Auto123 gets in a first drive of the 2023 Lexus RX.
It’s hard to imagine the compact/mid-size luxury crossover segment existing without the Lexus RX. It was one of the pioneers of the segment when it launched back in 1998 and it continues to lead the pack in terms of Lexus sales – that’s over 150,000 units sold in Canada since its debut – and sit near the top of the charts when it comes to overall segment leaders today.
Needless to say, it behooved Lexus to get it right for 2023, with the RX getting a full redesign from the ground up. Lexus says every part is new, right down to the lug nuts. On a larger level, the RX now sits on the GA-K platform, shared with the NX, itself redesigned for the 2022 model-year.
In addition to it sitting on a new platform, the big news for 2023 is that while the entry-level RX 350 and RX 350h models have made a return, the RX 450h is no longer, having been replaced by the RX 500h model.
Note that the 450h will return, but only as a RX450h+ plug-in hybrid model likely some time next year. The model will, however, debut alongside the others in certain world markets, namely those that have more stringent emissions standards than North America. Further, while the three we are getting at launch are built in Canada for the Canadian and American markets, the RX 450h+ is only being built in Japan for now.
Also gone for the time being is the three-row RX-L model, with the oft hinted at but not quite confirmed TX set to fill that void.
In terms of styling, what most interested me since having seen images of the new RX was whether or not it would look as compact and athletic in person as it does in those images. That’s because prior to that, I’d never considered the RX to be much of a styling superstar. Sure, the previous-generation F Sport models with their blacked-out spindle grilles and dark wheels were a step above what we’d previously seen from the RX, but the proportions remained a little too conservative and somewhat awkwardly high-riding.

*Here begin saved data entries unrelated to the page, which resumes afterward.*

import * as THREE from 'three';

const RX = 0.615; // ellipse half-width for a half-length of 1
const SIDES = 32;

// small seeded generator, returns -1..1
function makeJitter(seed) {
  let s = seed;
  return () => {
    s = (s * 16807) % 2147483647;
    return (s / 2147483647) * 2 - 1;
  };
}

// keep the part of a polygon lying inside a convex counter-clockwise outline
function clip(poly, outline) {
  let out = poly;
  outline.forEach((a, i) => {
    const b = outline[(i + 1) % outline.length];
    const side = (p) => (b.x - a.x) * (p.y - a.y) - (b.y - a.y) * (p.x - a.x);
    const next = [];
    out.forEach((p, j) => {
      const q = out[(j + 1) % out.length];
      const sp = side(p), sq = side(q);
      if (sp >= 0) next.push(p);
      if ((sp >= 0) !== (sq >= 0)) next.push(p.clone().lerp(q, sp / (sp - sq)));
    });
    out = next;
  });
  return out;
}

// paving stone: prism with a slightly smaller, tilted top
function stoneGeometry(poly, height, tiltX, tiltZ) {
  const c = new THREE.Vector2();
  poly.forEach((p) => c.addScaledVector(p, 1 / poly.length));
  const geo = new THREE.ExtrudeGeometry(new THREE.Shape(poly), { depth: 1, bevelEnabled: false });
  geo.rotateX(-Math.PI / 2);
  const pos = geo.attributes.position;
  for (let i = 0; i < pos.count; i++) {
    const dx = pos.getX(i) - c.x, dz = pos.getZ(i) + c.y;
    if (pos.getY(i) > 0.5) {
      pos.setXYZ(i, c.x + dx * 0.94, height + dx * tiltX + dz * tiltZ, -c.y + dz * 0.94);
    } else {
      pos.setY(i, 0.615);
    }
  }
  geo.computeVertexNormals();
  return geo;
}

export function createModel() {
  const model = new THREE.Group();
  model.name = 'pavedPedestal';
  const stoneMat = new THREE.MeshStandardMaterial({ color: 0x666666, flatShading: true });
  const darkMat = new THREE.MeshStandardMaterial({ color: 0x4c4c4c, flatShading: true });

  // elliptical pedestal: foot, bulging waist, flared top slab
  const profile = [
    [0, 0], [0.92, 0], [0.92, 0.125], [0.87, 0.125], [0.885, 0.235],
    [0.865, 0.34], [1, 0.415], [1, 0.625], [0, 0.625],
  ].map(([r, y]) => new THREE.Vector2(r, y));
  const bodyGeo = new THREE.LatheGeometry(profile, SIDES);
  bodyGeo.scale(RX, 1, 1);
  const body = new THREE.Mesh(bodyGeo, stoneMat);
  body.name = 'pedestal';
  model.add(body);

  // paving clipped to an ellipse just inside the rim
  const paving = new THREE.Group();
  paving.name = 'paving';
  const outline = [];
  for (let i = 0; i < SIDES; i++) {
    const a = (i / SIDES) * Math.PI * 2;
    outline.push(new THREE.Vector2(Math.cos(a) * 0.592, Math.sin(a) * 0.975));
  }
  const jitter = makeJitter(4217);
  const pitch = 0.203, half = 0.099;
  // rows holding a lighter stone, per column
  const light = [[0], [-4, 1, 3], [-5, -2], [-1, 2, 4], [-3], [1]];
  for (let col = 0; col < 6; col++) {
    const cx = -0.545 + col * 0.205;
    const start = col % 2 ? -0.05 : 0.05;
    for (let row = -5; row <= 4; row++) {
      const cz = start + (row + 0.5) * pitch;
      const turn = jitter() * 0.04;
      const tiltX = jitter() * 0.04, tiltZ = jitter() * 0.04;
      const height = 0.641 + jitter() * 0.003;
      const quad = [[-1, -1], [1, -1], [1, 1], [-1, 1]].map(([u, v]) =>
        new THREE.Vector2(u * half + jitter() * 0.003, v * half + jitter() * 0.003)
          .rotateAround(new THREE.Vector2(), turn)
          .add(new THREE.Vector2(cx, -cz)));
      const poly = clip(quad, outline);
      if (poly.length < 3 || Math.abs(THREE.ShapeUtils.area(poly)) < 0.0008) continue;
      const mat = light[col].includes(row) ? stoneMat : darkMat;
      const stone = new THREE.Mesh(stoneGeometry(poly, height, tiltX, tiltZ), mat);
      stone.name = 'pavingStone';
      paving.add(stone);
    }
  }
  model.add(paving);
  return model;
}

Sure enough, in person, the new RX is a different ballgame.
First of all, the cabin appears to have been moved further back, providing a long hood and very hatch-like profile, more akin to the smaller NX than the outgoing RX. It looks more compact but it has a longer wheelbase, a wider rear track and is wider overall than the old version. Overall length remains the same, however, so while you get more interior space (found mostly in the back seat and cargo area), it’s no more difficult – in fact, it’s easier -- to thread through tight city streets, to park and so on.
In the case of the 500h it’s easier still thanks to the addition of rear-wheel steering that can swivel the rear wheels up to four degrees from centre, shrinking the turning radius by 1.3 feet as well as stabilizing the RX at higher speeds.
Inside, we find a standard 7-inch digital gauge cluster and all-new Lexus Interface multimedia with standard 9.8-inch display or optional 14-inch display, the latter of which is truly an epic item to encounter. It’s sharp, wireless Apple CarPlay and Android Auto come standard, the graphics are properly modern and the interface is much more streamlined than previous. It’s a fully touch-operated or voice-activated interface, meaning the previous frustrating touchpad-activated system is a thing if the past.
As far as the “Hey, Lexus” voice activation system story goes, the Lexus folks at the launch relayed a story where they’d asked for a document listing all the commands you could do, and that document would stretch to almost 50 pages. Basically, there’s a lot it can do.
One thing I couldn’t get it to do, however, was change the drive modes. Which would be nice because to so requires navigating menus on the touch display. There are no hard buttons or wheels for it, and the drive-mode stalks found on some other Lexus products aren’t here, either. As awkward as those were, I did like having traditional controls to do my bidding. In the event, there are only four drive modes to choose from – Normal, Sport, Eco and Custom – so it wasn’t something I spent too much time playing with.
Comfort-wise, the longer wheelbase and wider rear track have added more rear seat and cargo room, but front seat space rains largely unchanged, except for one crucial feature: the distance from the leading edge of the dash to the windshield is now shortened, meaning a better view out. While driving, you feel you’re more “over” the front wheels as a result. The infotainment display is also thus closer to the driver, reducing the long reach formerly required.
Other than that, the front seat remains couch-like in true Lexus fashion, and while the cushioning is paramount, there could be just a little more support there. In the 500h especially, a little more side bolstering would lead to a more athletic feel. It does point to the fact that even in its most powerful iteration, this isn’t really supposed to be a performance SUV.
Speaking of F Sport: while the 350 models get F Sport Series 1, 2 and 3 trims as well as Luxury, Premium Luxury and Executive trims, the 500h starts life as an F Sport model so gets only Series 2 and 3 and none of the Luxury or Executive choices. Of the two optional F Sport packages, Series 2 is the meatiest, providing the rear-wheel steering, torque vectoring, 21-inch wheels, digital rear-view mirror and a few other trinkets. Series 3 is mainly an electronics upgrade, providing 21-speaker Mark Levinson audio, lane change assist, front cross traffic alert, adaptive high beams and more.
That’s all good but while they haven’t yet released pricing, it seems like many of those features – especially the safety aids – should have been there at base, at least if we’re talking 500h.